• TASK OBJECTIVE: Write out the full set of records exactly. Any pictures in them do not belong in the copy.

(Pictures paired with source code)
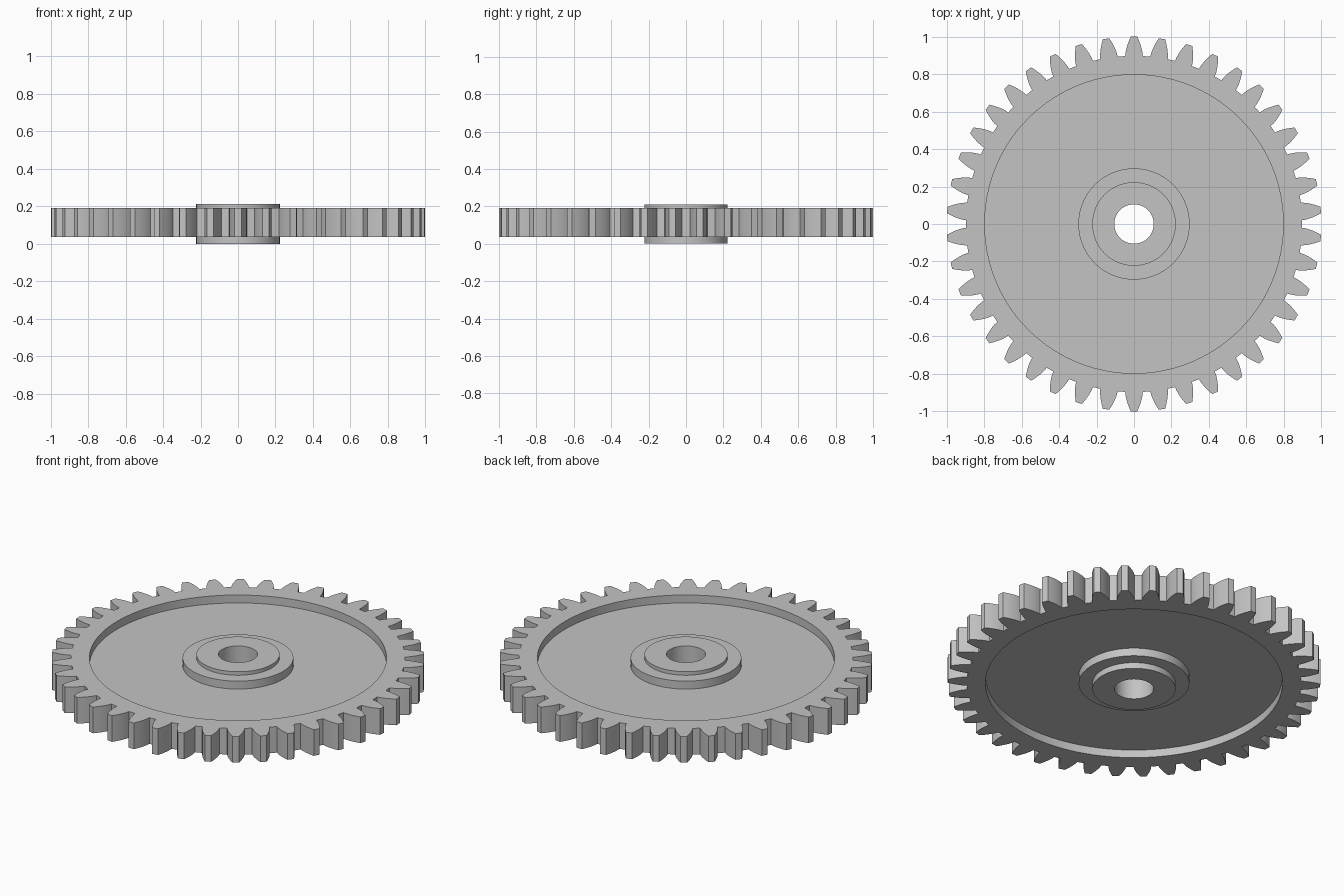
import bpy, bmesh
from math import pi, sin, cos, tan, acos, radians

cube = bpy.data.objects.get("Cube")
if cube:
    bpy.data.objects.remove(cube, do_unlink=True)

# Main dimensions
TEETH = 42
TIP_R, RIM_R = 1.0, 0.797
COLLAR_R, HUB_R, BORE_R = 0.297, 0.223, 0.105
RIM_LOW, RIM_HIGH, HUB_HIGH = 0.035, 0.19, 0.211
RECESS = 0.047

steel = bpy.data.materials.new("plain grey")
steel.use_nodes = True
grey = (0.55, 0.55, 0.55, 1)
steel.diffuse_color = grey
steel.node_tree.nodes["Principled BSDF"].inputs["Base Color"].default_value = grey


def finish(bm, name):
    bmesh.ops.recalc_face_normals(bm, faces=bm.faces)
    mesh = bpy.data.meshes.new(name)
    bm.to_mesh(mesh)
    bm.free()
    mesh.materials.append(steel)
    obj = bpy.data.objects.new(name, mesh)
    bpy.context.collection.objects.link(obj)
    bpy.ops.object.select_all(action='DESELECT')
    obj.select_set(True)
    bpy.context.view_layer.objects.active = obj
    bpy.ops.object.shade_smooth_by_angle(angle=radians(20))
    return obj


def loft_rings(bm, rings):
    """Join a closed series of closed rings with quads."""
    loops = [[bm.verts.new(p) for p in ring] for ring in rings]
    for a, b in zip(loops, loops[1:] + loops[:1]):
        for i in range(len(a)):
            j = (i + 1) % len(a)
            bm.faces.new((a[i], a[j], b[j], b[i]))


# Involute tooth outline as (radius, angle) pairs
module = 2 * TIP_R / (TEETH + 2)
pitch_r = module * TEETH / 2
base_r = pitch_r * cos(radians(20))
root_r = pitch_r - 1.25 * module


def involute(r):
    a = acos(min(1, base_r / r))
    return tan(a) - a


def half_angle(r):
    return pi / (2 * TEETH) + involute(pitch_r) - involute(r)


STEPS = 5
radii = [root_r + (TIP_R - root_r) * k / STEPS for k in range(STEPS + 1)]
flank = [(r, half_angle(r)) for r in radii]
tooth = [(r, -a) for r, a in flank] + [(r, a) for r, a in reversed(flank)]
outline = [(r, pi / 2 + 2 * pi * t / TEETH + a)
           for t in range(TEETH) for r, a in tooth]

# Toothed rim
outer = [(r * cos(a), r * sin(a)) for r, a in outline]
inner = [(RIM_R * cos(a), RIM_R * sin(a)) for r, a in outline]
bm = bmesh.new()
loft_rings(bm, [[(x, y, z) for x, y in ring] for ring, z in (
    (outer, RIM_LOW), (outer, RIM_HIGH), (inner, RIM_HIGH), (inner, RIM_LOW))])
finish(bm, "toothed_rim")

# Web, collars, hub and bore turned from one section
web_low, web_high = RIM_LOW + RECESS, RIM_HIGH - RECESS
section = [(BORE_R, 0), (HUB_R, 0), (HUB_R, RIM_LOW), (COLLAR_R, RIM_LOW),
           (COLLAR_R, web_low), (RIM_R + 0.01, web_low),
           (RIM_R + 0.01, web_high), (COLLAR_R, web_high),
           (COLLAR_R, RIM_HIGH), (HUB_R, RIM_HIGH),
           (HUB_R, HUB_HIGH), (BORE_R, HUB_HIGH)]
SEGMENTS = 128
turns = [2 * pi * i / SEGMENTS for i in range(SEGMENTS)]
bm = bmesh.new()
loft_rings(bm, [[(r * cos(a), r * sin(a), z) for a in turns] for r, z in section])
finish(bm, "web_and_hub")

• SOLVED PROBLEM:
import bpy, bmesh
from math import pi, sin, cos, tan, acos, radians

cube = bpy.data.objects.get("Cube")
if cube:
    bpy.data.objects.remove(cube, do_unlink=True)

# Main dimensions
TEETH = 42
TIP_R, RIM_R = 1.0, 0.797
COLLAR_R, HUB_R, BORE_R = 0.297, 0.223, 0.105
RIM_LOW, RIM_HIGH, HUB_HIGH = 0.035, 0.19, 0.211
RECESS = 0.047

steel = bpy.data.materials.new("plain grey")
steel.use_nodes = True
grey = (0.55, 0.55, 0.55, 1)
steel.diffuse_color = grey
steel.node_tree.nodes["Principled BSDF"].inputs["Base Color"].default_value = grey


def finish(bm, name):
    bmesh.ops.recalc_face_normals(bm, faces=bm.faces)
    mesh = bpy.data.meshes.new(name)
    bm.to_mesh(mesh)
    bm.free()
    mesh.materials.append(steel)
    obj = bpy.data.objects.new(name, mesh)
    bpy.context.collection.objects.link(obj)
    bpy.ops.object.select_all(action='DESELECT')
    obj.select_set(True)
    bpy.context.view_layer.objects.active = obj
    bpy.ops.object.shade_smooth_by_angle(angle=radians(20))
    return obj


def loft_rings(bm, rings):
    """Join a closed series of closed rings with quads."""
    loops = [[bm.verts.new(p) for p in ring] for ring in rings]
    for a, b in zip(loops, loops[1:] + loops[:1]):
        for i in range(len(a)):
            j = (i + 1) % len(a)
            bm.faces.new((a[i], a[j], b[j], b[i]))


# Involute tooth outline as (radius, angle) pairs
module = 2 * TIP_R / (TEETH + 2)
pitch_r = module * TEETH / 2
base_r = pitch_r * cos(radians(20))
root_r = pitch_r - 1.25 * module


def involute(r):
    a = acos(min(1, base_r / r))
    return tan(a) - a


def half_angle(r):
    return pi / (2 * TEETH) + involute(pitch_r) - involute(r)


STEPS = 5
radii = [root_r + (TIP_R - root_r) * k / STEPS for k in range(STEPS + 1)]
flank = [(r, half_angle(r)) for r in radii]
tooth = [(r, -a) for r, a in flank] + [(r, a) for r, a in reversed(flank)]
outline = [(r, pi / 2 + 2 * pi * t / TEETH + a)
           for t in range(TEETH) for r, a in tooth]

# Toothed rim
outer = [(r * cos(a), r * sin(a)) for r, a in outline]
inner = [(RIM_R * cos(a), RIM_R * sin(a)) for r, a in outline]
bm = bmesh.new()
loft_rings(bm, [[(x, y, z) for x, y in ring] for ring, z in (
    (outer, RIM_LOW), (outer, RIM_HIGH), (inner, RIM_HIGH), (inner, RIM_LOW))])
finish(bm, "toothed_rim")

# Web, collars, hub and bore turned from one section
web_low, web_high = RIM_LOW + RECESS, RIM_HIGH - RECESS
section = [(BORE_R, 0), (HUB_R, 0), (HUB_R, RIM_LOW), (COLLAR_R, RIM_LOW),
           (COLLAR_R, web_low), (RIM_R + 0.01, web_low),
           (RIM_R + 0.01, web_high), (COLLAR_R, web_high),
           (COLLAR_R, RIM_HIGH), (HUB_R, RIM_HIGH),
           (HUB_R, HUB_HIGH), (BORE_R, HUB_HIGH)]
SEGMENTS = 128
turns = [2 * pi * i / SEGMENTS for i in range(SEGMENTS)]
bm = bmesh.new()
loft_rings(bm, [[(r * cos(a), r * sin(a), z) for a in turns] for r, z in section])
finish(bm, "web_and_hub")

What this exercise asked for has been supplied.